◆ **About this exercise**
All that should appear is the line containing "# Cap with thicker corners and a bevelled top" and the lines after it in the records below, each reproduced exactly.

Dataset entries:
== == ==

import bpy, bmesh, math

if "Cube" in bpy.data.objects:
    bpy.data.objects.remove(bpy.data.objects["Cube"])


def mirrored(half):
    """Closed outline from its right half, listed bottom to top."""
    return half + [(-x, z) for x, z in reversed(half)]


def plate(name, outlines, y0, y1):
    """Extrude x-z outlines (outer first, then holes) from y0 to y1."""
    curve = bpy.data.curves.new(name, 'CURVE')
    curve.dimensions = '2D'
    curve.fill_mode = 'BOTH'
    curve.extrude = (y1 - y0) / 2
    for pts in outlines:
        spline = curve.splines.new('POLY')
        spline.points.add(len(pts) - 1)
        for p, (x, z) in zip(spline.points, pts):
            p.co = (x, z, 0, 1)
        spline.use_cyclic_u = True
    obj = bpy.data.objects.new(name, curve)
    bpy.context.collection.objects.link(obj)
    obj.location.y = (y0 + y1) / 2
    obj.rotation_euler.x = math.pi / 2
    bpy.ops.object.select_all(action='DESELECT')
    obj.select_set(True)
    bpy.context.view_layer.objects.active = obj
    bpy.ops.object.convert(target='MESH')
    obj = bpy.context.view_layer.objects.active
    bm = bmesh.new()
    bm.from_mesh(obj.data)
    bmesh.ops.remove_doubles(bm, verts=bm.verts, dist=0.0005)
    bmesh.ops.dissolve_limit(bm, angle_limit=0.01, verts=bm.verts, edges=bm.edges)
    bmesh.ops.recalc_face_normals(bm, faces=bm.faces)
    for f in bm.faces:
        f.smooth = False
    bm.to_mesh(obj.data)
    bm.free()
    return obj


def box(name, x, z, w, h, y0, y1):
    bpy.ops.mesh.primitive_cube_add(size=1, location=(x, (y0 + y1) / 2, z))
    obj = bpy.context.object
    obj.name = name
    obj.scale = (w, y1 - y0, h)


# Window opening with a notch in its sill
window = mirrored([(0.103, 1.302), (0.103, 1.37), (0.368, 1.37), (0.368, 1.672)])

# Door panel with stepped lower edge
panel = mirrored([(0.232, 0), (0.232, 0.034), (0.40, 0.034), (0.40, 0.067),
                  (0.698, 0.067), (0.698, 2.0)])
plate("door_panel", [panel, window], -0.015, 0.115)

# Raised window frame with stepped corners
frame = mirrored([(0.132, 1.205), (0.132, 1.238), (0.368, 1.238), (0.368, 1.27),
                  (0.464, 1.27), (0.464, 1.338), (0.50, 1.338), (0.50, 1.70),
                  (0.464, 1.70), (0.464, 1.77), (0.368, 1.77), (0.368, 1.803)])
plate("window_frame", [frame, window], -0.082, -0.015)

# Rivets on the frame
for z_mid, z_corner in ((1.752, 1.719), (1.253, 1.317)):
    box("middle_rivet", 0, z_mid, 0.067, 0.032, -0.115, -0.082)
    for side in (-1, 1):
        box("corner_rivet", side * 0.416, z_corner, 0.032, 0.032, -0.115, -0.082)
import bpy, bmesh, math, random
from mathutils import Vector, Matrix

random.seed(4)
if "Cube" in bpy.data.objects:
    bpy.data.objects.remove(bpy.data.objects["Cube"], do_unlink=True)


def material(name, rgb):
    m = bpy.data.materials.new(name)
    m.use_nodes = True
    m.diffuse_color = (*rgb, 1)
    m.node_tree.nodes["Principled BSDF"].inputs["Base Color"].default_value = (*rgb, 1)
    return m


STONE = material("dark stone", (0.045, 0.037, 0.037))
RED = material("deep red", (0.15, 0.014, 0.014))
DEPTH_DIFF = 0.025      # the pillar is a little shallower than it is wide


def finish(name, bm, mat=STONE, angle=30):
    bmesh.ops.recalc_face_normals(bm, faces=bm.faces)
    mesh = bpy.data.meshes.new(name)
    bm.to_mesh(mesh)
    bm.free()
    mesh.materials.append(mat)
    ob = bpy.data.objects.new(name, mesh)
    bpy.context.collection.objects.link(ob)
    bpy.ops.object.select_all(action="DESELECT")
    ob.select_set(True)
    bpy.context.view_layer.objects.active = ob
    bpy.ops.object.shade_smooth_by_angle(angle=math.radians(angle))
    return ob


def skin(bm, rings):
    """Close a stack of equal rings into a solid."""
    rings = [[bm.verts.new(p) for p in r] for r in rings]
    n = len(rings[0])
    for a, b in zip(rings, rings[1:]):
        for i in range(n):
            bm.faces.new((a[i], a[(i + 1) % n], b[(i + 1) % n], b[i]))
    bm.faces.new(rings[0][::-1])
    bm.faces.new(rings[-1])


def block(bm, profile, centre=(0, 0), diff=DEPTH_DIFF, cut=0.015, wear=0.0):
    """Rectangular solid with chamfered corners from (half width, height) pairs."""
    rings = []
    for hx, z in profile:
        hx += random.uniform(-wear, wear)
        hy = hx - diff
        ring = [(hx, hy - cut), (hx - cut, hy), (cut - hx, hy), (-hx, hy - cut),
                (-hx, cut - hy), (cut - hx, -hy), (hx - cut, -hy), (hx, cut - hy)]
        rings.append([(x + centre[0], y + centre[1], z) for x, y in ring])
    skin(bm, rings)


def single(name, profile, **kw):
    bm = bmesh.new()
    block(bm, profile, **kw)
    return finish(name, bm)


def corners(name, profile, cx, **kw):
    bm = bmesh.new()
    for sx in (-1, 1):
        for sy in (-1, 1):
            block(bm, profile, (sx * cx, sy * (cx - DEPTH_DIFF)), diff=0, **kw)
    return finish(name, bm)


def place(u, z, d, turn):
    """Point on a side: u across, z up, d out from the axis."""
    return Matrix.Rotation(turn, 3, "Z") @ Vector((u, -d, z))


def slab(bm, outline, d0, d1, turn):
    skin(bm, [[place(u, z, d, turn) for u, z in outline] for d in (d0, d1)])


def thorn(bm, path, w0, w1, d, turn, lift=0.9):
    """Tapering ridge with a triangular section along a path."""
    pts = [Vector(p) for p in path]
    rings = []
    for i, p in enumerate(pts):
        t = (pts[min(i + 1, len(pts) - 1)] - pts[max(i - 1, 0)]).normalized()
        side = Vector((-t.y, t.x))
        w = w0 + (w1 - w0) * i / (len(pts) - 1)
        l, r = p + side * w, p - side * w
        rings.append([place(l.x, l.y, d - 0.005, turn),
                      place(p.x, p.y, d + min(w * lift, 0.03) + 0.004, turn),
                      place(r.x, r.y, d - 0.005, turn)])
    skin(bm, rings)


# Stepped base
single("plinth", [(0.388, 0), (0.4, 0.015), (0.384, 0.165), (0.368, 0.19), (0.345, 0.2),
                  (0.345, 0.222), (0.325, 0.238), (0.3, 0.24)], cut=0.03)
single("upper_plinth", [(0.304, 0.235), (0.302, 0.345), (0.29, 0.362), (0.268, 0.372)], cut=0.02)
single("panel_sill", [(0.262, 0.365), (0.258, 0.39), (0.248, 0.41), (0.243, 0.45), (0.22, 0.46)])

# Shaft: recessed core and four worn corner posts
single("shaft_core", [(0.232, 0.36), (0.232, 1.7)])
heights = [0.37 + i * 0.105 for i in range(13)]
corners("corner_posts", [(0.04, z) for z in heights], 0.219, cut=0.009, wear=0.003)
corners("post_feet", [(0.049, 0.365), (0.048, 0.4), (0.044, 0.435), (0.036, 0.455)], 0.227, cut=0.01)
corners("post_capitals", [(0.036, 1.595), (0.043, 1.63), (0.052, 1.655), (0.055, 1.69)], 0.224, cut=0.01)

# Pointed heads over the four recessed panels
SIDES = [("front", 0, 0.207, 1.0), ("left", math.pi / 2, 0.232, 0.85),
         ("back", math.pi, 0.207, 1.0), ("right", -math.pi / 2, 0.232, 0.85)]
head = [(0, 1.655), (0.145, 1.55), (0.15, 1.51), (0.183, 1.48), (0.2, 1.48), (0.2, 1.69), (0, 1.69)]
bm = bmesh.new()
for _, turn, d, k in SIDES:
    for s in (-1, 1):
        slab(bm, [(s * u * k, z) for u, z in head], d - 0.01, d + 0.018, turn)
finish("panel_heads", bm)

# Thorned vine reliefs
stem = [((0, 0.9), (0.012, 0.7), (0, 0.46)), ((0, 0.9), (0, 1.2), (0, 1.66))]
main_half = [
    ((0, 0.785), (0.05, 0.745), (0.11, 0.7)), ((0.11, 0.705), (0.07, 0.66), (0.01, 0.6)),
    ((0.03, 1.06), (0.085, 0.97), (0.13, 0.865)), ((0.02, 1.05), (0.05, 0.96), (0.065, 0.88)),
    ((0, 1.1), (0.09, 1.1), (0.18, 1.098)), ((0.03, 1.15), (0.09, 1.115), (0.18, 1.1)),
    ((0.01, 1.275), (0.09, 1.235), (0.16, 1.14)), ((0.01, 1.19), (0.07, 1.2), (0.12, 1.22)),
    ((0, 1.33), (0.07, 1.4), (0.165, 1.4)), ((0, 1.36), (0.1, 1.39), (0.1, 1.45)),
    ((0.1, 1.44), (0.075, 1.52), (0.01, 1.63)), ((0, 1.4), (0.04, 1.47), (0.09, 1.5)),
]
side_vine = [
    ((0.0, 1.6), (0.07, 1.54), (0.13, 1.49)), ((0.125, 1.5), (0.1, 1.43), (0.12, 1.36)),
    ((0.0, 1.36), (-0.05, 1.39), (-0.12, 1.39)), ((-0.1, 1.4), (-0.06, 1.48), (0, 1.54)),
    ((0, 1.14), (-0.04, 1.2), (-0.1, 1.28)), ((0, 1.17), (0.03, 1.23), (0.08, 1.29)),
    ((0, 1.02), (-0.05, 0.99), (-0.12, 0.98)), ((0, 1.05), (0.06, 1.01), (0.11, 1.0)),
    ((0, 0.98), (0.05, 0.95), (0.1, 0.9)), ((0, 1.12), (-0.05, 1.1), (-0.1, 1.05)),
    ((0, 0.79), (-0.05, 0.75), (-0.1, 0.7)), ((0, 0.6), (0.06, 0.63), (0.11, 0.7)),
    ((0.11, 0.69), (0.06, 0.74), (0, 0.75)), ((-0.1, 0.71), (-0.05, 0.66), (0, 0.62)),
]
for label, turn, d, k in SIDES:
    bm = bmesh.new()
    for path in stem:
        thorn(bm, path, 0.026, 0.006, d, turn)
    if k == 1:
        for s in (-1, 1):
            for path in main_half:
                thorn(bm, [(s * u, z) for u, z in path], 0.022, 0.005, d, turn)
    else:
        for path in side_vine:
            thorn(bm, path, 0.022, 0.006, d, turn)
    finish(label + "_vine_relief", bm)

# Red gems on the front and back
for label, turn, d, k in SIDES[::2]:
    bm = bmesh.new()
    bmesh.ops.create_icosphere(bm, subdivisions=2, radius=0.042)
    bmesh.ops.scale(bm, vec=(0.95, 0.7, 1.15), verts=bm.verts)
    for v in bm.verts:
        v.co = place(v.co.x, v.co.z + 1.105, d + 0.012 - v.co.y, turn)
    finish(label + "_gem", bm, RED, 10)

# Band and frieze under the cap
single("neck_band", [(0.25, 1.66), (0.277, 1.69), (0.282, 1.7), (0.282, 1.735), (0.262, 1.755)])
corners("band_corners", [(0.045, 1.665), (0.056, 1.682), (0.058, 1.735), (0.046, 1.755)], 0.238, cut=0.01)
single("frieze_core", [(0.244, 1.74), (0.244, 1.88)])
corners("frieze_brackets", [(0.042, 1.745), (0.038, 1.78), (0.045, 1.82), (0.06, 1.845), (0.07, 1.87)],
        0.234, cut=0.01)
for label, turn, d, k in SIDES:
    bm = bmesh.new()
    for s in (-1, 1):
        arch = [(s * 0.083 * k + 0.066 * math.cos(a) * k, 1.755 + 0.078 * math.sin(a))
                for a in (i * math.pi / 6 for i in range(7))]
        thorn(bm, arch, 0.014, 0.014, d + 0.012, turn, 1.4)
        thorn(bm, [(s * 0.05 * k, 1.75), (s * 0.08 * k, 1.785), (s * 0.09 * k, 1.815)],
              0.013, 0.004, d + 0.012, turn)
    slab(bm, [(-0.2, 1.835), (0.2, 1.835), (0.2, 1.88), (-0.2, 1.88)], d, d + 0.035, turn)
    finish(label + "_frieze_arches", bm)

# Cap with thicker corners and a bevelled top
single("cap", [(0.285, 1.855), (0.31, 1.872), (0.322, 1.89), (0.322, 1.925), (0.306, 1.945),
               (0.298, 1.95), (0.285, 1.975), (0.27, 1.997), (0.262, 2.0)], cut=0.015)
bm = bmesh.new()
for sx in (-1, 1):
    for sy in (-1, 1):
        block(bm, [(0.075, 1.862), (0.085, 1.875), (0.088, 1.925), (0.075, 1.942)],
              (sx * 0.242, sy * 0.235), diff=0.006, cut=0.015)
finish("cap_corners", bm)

== == ==

◆ **Answer to this problem**
# Cap with thicker corners and a bevelled top
single("cap", [(0.285, 1.855), (0.31, 1.872), (0.322, 1.89), (0.322, 1.925), (0.306, 1.945),
               (0.298, 1.95), (0.285, 1.975), (0.27, 1.997), (0.262, 2.0)], cut=0.015)
bm = bmesh.new()
for sx in (-1, 1):
    for sy in (-1, 1):
        block(bm, [(0.075, 1.862), (0.085, 1.875), (0.088, 1.925), (0.075, 1.942)],
              (sx * 0.242, sy * 0.235), diff=0.006, cut=0.015)
finish("cap_corners", bm)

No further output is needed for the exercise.